Nose: Strong malts, bourbon, vanilla, cherry, tropical fruit, citrus, herbs
Taste: Rich coarse malt, hint of vanilla, passion fruit, citrus, whiskey bite 
Aftertaste: Lingering whiskey flavor, alcoholic bitterness, dry herbs
Overall: 8.5/10

Driftwood Old Cellar Dweller Barley Wine 2013

oldcellardweller_2013Now here is a holiday beer I was not expecting to sample. Usually when I see a beer I’ve had before, I do not feel particularly compelled to hurry up and try it again. But in this case, I heard tell from a friend and fellow zythophile (Hi Mike!) that it was quite different from its previous incarnations. This should really not have come as a surprise, as last year’s Old Barrel Dweller was quite a departure. Whereas 2011’s was the first Old Cellar I ever sampled, 2012’s was bourbon barrel-conditioned. I guess I just assumed this year’s would be back to its old self.

But as Mike pointed out, this year’s barley wine was actually quite different, in a way that made it seem more like an Imperial IPA. And in this, he was exactly right. Though it ranks in at a whopping 11.6% alc/vol, the similarities pretty much stop there. In terms of color, malt backbone, and hop content, an English-style barley wine is dark, slightly coarse, sugary, and contains strong traces of dark fruit (plums, dates, prunes, raisins, etc). This beer, on the other hand, is light in color, has a syrupy malt backbone, but is otherwise characterized by very strong hops and a powerful alcoholic bite.

Appearance: Amber, clear, good foam retention and carbonation
Nose: Strong citrus nose, syrupy malts
Taste: Slightly sweet malt start, strong notes of pine, citrus, passion fruit
Aftertaste: Lingering bitterness and coarse malts
Overall: 8/10

All in all, the only thing that seemed consistent about this beer with its professed style is its alcoholic content. It is certainly not a bad vintage or a bad beer, but again I feel this is a case of a “barley wine” that was mislabeled. Strangely enough, the last one was also a BC beer (Scandal Brewing’s Mt. Everest) that produced a barley wine that seemed much more like a Maibock. I sincerely hope this is not the beginning of a trend!

Trainwreck Barley Wine 2013

TRAINWRECK-2013-LABELJust in time for the holidays, Phillips is once again back with their annual Trainwreack Barley Wine. This year, much like last, they have decided to release their extra strong ale to a bourbon barrel-aging process in order to produce an ale that is strong (10% alc/vol), yet smooth, and has a strong whiskey tang. This is the second year in a row that they have gone this route, whereas their 2011 was just the barley wine without any whiskey-infusion. As I’ve said before, I preferred the original and feel that Phillips has been on an inexplicable Bourbon kick for the past few years.
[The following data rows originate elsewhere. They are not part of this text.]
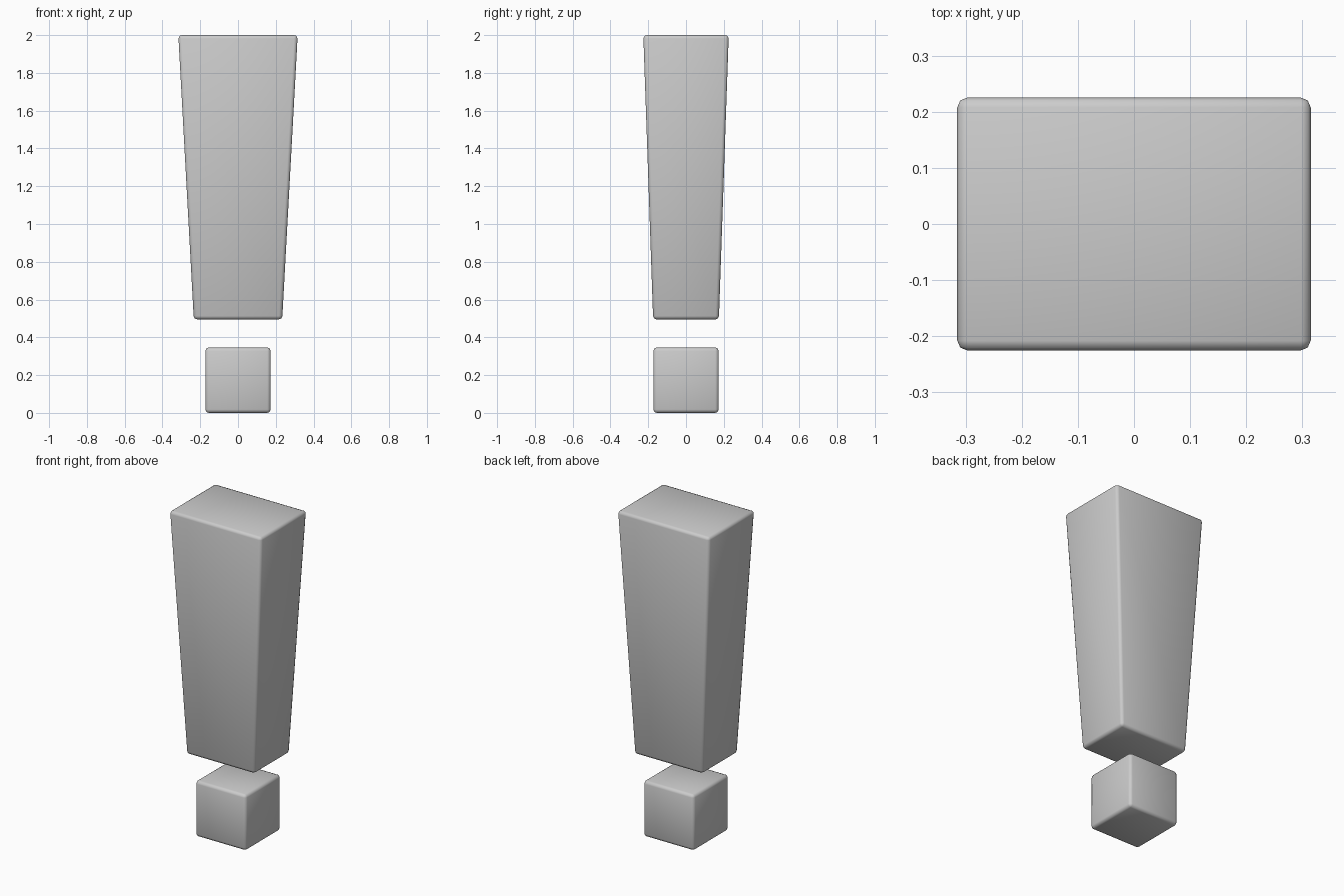
import bpy
import bmesh

if "Cube" in bpy.data.objects:
    bpy.data.objects.remove(bpy.data.objects["Cube"])


def tapered_block(name, z0, z1, bottom, top, bevel=0.018):
    """Rounded-edge block; bottom and top are (half x, half y)."""
    bm = bmesh.new()
    bmesh.ops.create_cube(bm, size=2)
    for v in bm.verts:
        hx, hy = top if v.co.z > 0 else bottom
        v.co = (v.co.x * hx, v.co.y * hy, z1 if v.co.z > 0 else z0)
    mesh = bpy.data.meshes.new(name)
    bm.to_mesh(mesh)
    bm.free()
    obj = bpy.data.objects.new(name, mesh)
    bpy.context.collection.objects.link(obj)
    # Narrow rounded edges
    mod = obj.modifiers.new("rounded_edges", 'BEVEL')
    mod.width = bevel
    mod.segments = 2
    mod.limit_method = 'NONE'
    for p in mesh.polygons:
        p.use_smooth = True
    return obj


# Tapered upper bar
tapered_block("upper_bar", 0.495, 2.0, (0.234, 0.174), (0.316, 0.226))

# Cube underneath
tapered_block("lower_cube", 0.0, 0.346, (0.173, 0.173), (0.173, 0.173))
Nevertheless, they seem committing to making ales that have that extra kick. And the end result is hardly unpleasing or unappetizing, and is pretty much what one would expect from a faithful example of an American Barley Wine that is infused with a bit of Bourbon flavor. It pours out dark and clear, has a good head and carbonation, has some smooth malt the tastes of molasses, dark sugar, dark fruits (dates, plums and raisins), and is of course punctuated by a strong whiskey tang and bite.

Appearance: Dark brown amber, clear, good foam retention and carbonation
Nose: Strong whiskey notes, dark malt, brown sugar and molasses
Taste: Dark malt, molasses, dark fruits, strong burst of bourbon tang and bitterness
Aftertaste: Lingering malt and whiskey notes, slight sourness and bitterness
Overall: 7.5/10

Definitely something to keep you warm around the fire! Between two annual barley wines, their Twisted Oak Red Ale and Bock, they’ve managed to barrel-age four limited release so far. Can’t imagine what they’ll do next…